What you should do => Looking only at the lines below that contain "name", give the number of them and no other text.

Records supplied Start Marker

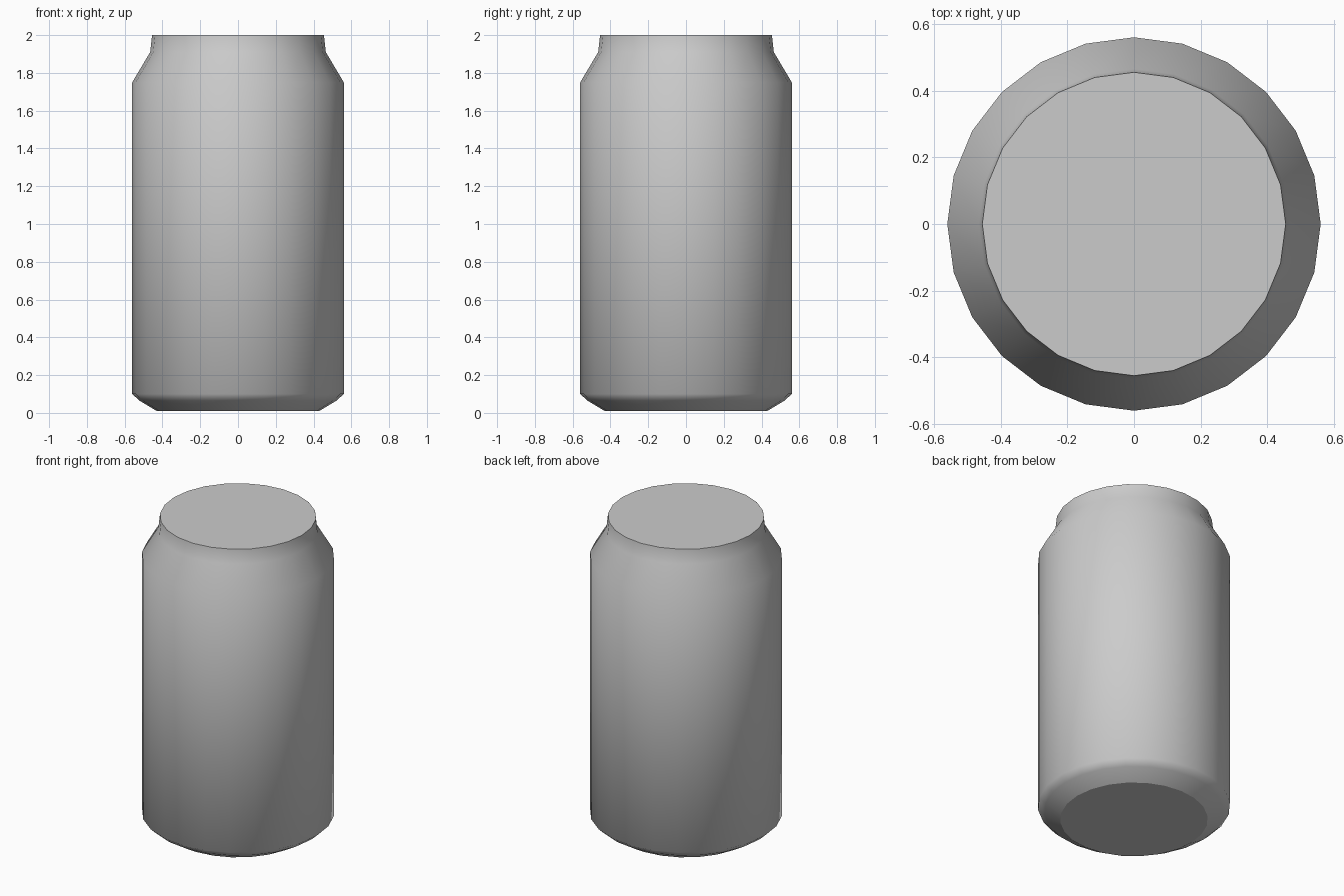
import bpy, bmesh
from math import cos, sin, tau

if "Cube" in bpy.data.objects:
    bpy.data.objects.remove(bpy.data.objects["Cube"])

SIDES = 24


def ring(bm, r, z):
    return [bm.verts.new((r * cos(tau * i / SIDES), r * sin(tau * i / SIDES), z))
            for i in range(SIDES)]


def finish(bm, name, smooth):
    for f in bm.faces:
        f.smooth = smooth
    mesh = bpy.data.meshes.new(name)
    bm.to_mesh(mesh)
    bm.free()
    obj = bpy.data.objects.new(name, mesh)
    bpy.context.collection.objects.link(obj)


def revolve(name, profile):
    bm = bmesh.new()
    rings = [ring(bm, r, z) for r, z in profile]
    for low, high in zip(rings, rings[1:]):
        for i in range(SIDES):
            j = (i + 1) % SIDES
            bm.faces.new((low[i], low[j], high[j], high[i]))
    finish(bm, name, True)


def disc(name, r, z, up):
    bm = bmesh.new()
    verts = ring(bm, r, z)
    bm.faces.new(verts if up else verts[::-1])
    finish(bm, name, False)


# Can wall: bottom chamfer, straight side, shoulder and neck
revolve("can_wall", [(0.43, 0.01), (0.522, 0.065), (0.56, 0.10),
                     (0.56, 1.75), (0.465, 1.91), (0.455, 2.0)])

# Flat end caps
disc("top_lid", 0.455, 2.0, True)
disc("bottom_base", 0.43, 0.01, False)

Records supplied End Marker

Result for this task => 7